Genvoya – An Anti-HIV Cocktail
On 24 September, 2015 EU regulators approved a once-a-day Anti-HIV Cocktail called “Genvoya“. This drug was earlier available in the market but it was reported that it was harsh on patient bones and kidneys. Good news is that its manufacturer has modified this drug and has introduced it in the market which rectifies the above problem and is providing amazing results at the same time. Although its approval is recommended by the EU regulators but the US Food and Drug Administration (FDA) has yet to approve the newer version of this drug.
Genvoya includes a complex combination of cobicistat, elvitegravir, tenofovir alafenamide (TAF) and emtricitabine. The ingredients of this drug are quite similar to “Stribild”. The only difference in this version of the drug is that TAF replaces the tenofovir disoproxil fumarate found in its older version.
Beauty of this drug is that Elvitegravir inhibits the HIV-1 enzyme integrase which results in prevention of the DNA of the HIV virus from integrating into the host genomic DNA. Just like an icing to the cake Cobicistat boosts the functioning Elvitegravir which results to even more effectiveness of the drug.
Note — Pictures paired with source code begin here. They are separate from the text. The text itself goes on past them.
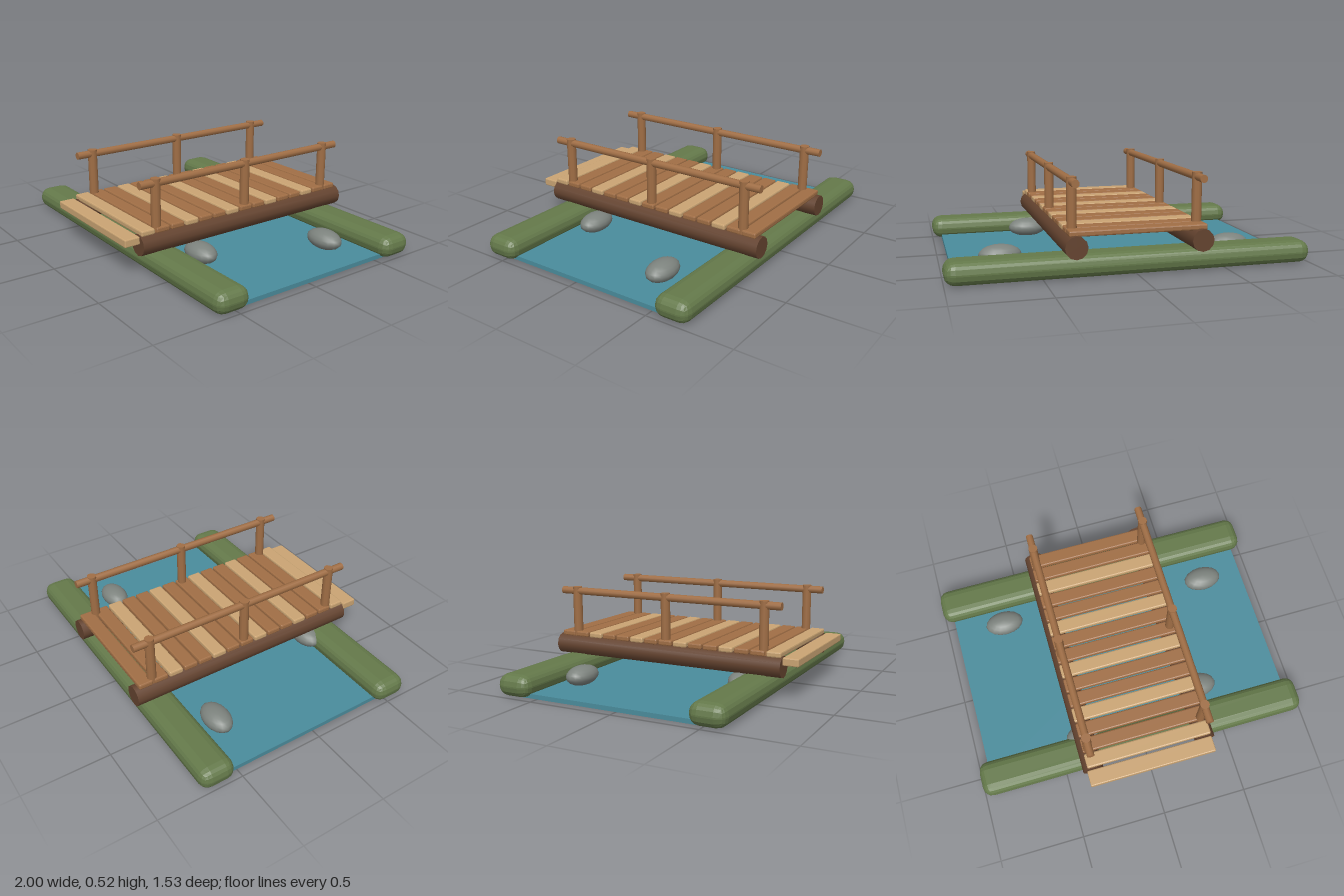
import * as THREE from 'three';
import { RoundedBoxGeometry } from 'three/addons/geometries/RoundedBoxGeometry.js';

function material(name, color) {
  const m = new THREE.MeshStandardMaterial({ color });
  m.name = name;
  return m;
}

export function createModel() {
  const mats = {
    grass: material('grass green', 0x64794a),
    water: material('water blue', 0x4a8c9c),
    stone: material('stone grey', 0x7d837e),
    bark: material('dark bark', 0x64432f),
    wood: material('brown wood', 0xa06e45),
    pale: material('pale wood', 0xcaa473),
  };
  const group = new THREE.Group();
  group.name = 'footbridge';

  const add = (name, geometry, mat, x, y, z) => {
    const mesh = new THREE.Mesh(geometry, mat);
    mesh.name = name;
    mesh.position.set(x, y, z);
    group.add(mesh);
    return mesh;
  };

  // Box with bevelled edges and flat facets
  const bevelBox = (w, h, d, r, segments) => {
    const g = new RoundedBoxGeometry(w, h, d, segments, r);
    g.computeVertexNormals();
    return g;
  };

  // Stream and its two banks
  add('water', new THREE.BoxGeometry(1.89, 0.025, 1.14), mats.water, 0, 0.0125, -0.05);
  const bank = bevelBox(2, 0.124, 0.205, 0.058, 2);
  add('frontBank', bank, mats.grass, 0, 0.063, 0.525);
  add('backBank', bank, mats.grass, 0, 0.063, -0.633);

  // Stones in the stream
  const stone = new THREE.SphereGeometry(1, 16, 10);
  [[-0.635, -0.423], [0.68, -0.37], [0.417, 0.315], [-0.33, 0.43]].forEach(([x, z], i) => {
    add(`stone${i + 1}`, stone, mats.stone, x, 0.073, z).scale.set(0.118, 0.056, 0.076);
  });

  // Log beams, posts and handrails, mirrored on both sides
  const beam = new THREE.CylinderGeometry(0.061, 0.061, 1.435, 12).rotateX(Math.PI / 2);
  const rail = new THREE.CylinderGeometry(0.022, 0.022, 1.405, 10).rotateX(Math.PI / 2);
  const post = new THREE.CylinderGeometry(0.027, 0.027, 0.295, 10);
  for (const [side, s] of [['left', 1], ['right', -1]]) {
    add(`${side}Beam`, beam, mats.bark, s * 0.342, 0.175, -0.048);
    add(`${side}Handrail`, rail, mats.wood, s * 0.343, 0.5, -0.048);
    [0.555, -0.047, -0.65].forEach((z, i) => {
      add(`${side}Post${i + 1}`, post, mats.wood, s * 0.343, 0.3775, z);
    });
  }

  // Deck planks: every third one is pale
  const plank = bevelBox(0.75, 0.032, 0.084, 0.008, 1);
  for (let i = 0; i < 15; i++) {
    add(`plank${i + 1}`, plank, i % 3 ? mats.wood : mats.pale, 0, 0.243, 0.622 - i * 0.0944);
  }

  // Entry step at the front
  add('step', bevelBox(0.756, 0.044, 0.092, 0.006, 1), mats.pale, -0.003, 0.213, 0.721);

  return group;
}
The other ingredients of Genvoya – emtricitabine and TAF work for the prevention of virus replication.
Recently a trial was conducted for this drug and the results received were absolutely amazing. It was found that Genvoya suppressed HIV and it didn’t reduce patient’s bone density much as compared to any other drug in the same field. Moreover, Genvoya also did not have renal toxicity which was found associated with Stribild.
However, just like any other drug, Genvoya also have a few side effects. Nausea is the most common effect of this drug that adversely affects the patients. Genvoya is recommended for the treatment of HIV patients who are 12 years older or more and have a body weight of 40 kilos or more. It is to be duly verified that the patient is not allergic to any of the ingredients used in this drug before taking it.